“The FTC’s allegations are focused on Credit Karma’s historical use of the term ‘pre-approved’ for a small subset of the credit card and personal loan offers available on Credit Karma’s platform prior to April 2021, and do not challenge the approval odds language Credit Karma has provided to its members since April 2021,” the company said.
Credit monitoring companies like Credit Karma and its main competitor, Credit Sesame, provide tools that allow consumers to monitor their own credit scores and credit reports.
How to Score a Premium Credit Card
Ultimately, there’s only one way to qualify for a premium credit card — the kind that gets you airline points and automatic cash back on purchases.
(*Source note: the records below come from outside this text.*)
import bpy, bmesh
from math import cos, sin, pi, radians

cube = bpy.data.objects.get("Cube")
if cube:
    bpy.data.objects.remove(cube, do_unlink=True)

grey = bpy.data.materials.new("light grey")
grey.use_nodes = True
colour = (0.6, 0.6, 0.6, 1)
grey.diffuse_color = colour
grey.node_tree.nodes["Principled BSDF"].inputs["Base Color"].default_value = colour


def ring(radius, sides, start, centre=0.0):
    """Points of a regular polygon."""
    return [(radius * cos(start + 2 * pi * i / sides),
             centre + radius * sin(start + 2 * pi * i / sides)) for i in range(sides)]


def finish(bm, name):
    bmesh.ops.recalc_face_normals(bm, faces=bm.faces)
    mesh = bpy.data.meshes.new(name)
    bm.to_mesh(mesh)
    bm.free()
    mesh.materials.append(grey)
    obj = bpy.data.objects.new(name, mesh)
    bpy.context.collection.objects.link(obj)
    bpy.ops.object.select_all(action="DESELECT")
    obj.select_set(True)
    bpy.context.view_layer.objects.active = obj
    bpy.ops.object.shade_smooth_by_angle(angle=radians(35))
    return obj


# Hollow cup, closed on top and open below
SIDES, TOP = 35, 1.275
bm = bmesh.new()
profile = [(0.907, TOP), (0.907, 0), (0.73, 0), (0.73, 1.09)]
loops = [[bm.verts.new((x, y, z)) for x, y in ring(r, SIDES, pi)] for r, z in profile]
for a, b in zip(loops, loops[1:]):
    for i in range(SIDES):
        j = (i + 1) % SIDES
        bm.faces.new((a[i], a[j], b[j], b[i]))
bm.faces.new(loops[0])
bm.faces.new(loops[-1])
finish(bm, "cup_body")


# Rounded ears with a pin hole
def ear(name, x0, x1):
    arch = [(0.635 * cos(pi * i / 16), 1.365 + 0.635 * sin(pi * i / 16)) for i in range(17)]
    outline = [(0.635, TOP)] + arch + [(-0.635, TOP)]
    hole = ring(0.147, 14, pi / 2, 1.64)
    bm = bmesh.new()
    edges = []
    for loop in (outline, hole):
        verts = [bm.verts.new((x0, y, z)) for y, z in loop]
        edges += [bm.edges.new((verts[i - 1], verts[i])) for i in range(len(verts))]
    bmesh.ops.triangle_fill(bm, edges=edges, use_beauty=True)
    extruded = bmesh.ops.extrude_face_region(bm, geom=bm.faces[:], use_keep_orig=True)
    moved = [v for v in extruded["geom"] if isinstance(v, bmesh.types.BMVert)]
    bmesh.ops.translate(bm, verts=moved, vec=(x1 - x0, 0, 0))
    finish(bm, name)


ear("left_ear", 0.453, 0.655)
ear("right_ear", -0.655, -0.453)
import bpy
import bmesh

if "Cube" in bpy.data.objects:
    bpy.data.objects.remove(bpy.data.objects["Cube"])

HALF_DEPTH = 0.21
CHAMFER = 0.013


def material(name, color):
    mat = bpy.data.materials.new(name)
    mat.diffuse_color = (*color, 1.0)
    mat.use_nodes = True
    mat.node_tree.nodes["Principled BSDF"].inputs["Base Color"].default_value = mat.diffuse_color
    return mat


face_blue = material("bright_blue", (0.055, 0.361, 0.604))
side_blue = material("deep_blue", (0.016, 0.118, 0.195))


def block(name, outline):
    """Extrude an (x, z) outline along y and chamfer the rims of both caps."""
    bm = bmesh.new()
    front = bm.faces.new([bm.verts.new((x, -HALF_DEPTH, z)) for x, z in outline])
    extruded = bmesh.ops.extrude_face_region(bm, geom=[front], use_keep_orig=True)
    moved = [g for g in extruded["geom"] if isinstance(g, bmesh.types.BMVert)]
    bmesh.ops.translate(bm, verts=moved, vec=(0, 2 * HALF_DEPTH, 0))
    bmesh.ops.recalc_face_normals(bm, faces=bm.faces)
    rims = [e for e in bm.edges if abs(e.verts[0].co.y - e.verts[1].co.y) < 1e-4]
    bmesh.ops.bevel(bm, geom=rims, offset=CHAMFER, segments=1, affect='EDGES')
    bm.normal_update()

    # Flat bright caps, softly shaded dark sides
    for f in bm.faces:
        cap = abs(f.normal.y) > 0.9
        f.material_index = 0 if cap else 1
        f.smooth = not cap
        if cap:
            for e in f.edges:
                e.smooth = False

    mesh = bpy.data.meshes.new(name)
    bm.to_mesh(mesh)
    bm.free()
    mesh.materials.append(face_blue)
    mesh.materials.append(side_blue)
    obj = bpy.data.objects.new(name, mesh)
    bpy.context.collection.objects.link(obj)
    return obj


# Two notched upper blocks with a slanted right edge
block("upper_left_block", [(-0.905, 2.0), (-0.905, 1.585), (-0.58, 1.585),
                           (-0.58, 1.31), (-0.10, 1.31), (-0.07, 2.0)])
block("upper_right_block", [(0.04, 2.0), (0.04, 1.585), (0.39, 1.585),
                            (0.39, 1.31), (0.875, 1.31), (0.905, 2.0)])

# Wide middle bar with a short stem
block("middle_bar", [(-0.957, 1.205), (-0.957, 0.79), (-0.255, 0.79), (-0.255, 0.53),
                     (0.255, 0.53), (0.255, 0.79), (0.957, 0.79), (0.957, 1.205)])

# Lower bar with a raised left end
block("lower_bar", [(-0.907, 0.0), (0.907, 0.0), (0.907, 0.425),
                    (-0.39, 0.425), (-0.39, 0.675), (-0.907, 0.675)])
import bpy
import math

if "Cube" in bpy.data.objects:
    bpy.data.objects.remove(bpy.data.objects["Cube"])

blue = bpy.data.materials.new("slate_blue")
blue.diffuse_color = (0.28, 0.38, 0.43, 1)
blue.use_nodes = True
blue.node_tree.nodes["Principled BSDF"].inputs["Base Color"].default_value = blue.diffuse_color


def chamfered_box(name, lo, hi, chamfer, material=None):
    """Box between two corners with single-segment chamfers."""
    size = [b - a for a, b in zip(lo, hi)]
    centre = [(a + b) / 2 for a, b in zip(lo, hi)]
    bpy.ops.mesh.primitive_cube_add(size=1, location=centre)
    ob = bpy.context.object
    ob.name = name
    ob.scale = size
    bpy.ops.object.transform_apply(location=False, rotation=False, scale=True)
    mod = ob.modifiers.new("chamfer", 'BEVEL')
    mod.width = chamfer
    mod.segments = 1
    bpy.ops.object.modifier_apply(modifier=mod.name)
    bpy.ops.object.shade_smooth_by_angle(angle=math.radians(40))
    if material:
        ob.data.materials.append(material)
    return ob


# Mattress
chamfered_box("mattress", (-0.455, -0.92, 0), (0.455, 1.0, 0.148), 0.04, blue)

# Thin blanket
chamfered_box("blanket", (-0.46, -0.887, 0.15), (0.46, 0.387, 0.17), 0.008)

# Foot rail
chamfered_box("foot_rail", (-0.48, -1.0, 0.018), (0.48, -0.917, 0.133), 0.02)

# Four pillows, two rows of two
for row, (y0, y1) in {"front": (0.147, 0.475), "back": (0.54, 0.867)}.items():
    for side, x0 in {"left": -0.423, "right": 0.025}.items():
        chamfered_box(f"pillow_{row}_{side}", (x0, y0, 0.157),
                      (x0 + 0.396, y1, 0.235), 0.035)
It’s to have a really good credit score.
With some hard work and determination, you can boost your score as long as you know where your weaknesses lie and where you need to improve. Here are our three main tips:
- Pay your bills on time. The best thing you can do to improve your credit score is to make on-time payments. That might mean sitting down and looking at your finances to figure out when to schedule payments for things like utilities and loans.
- Pay down balances. Once you have your payments under control, make a plan to pay down your credit card debt. Bear in mind that cards with a higher interest rate will incur more charges if you don’t pay them off in full each month, so aim to reduce the balances on these cards first to lower your overall monthly payments.
- Mix up your credit. If you already have a good credit score and want to improve it even more, look into mixing up the types of credit to your name. Maybe you could take out a loan for your next car or become a homeowner with a mortgage rather than a renter.
Frequently Asked Questions (FAQs)
How Worried Should I Be If I Use a Credit Monitoring Service?
Well, Credit Sesame hasn’t been accused of doing anything like this. And in its response, Credit Karma essentially says that it is no longer doing anything like this.
How Do I Identify Myself as a Victim If Credit Karma Did This to Me?
We’re checking with the Federal Trade Commission about that. It may be that the FTC already knows who all the victims are due to the FTC’s searching of Credit Karma’s records.
Which Credit Monitoring Service Should I Use, Credit Karma or Credit Sesame?
Mike Brassfield is a senior writer at Codetic.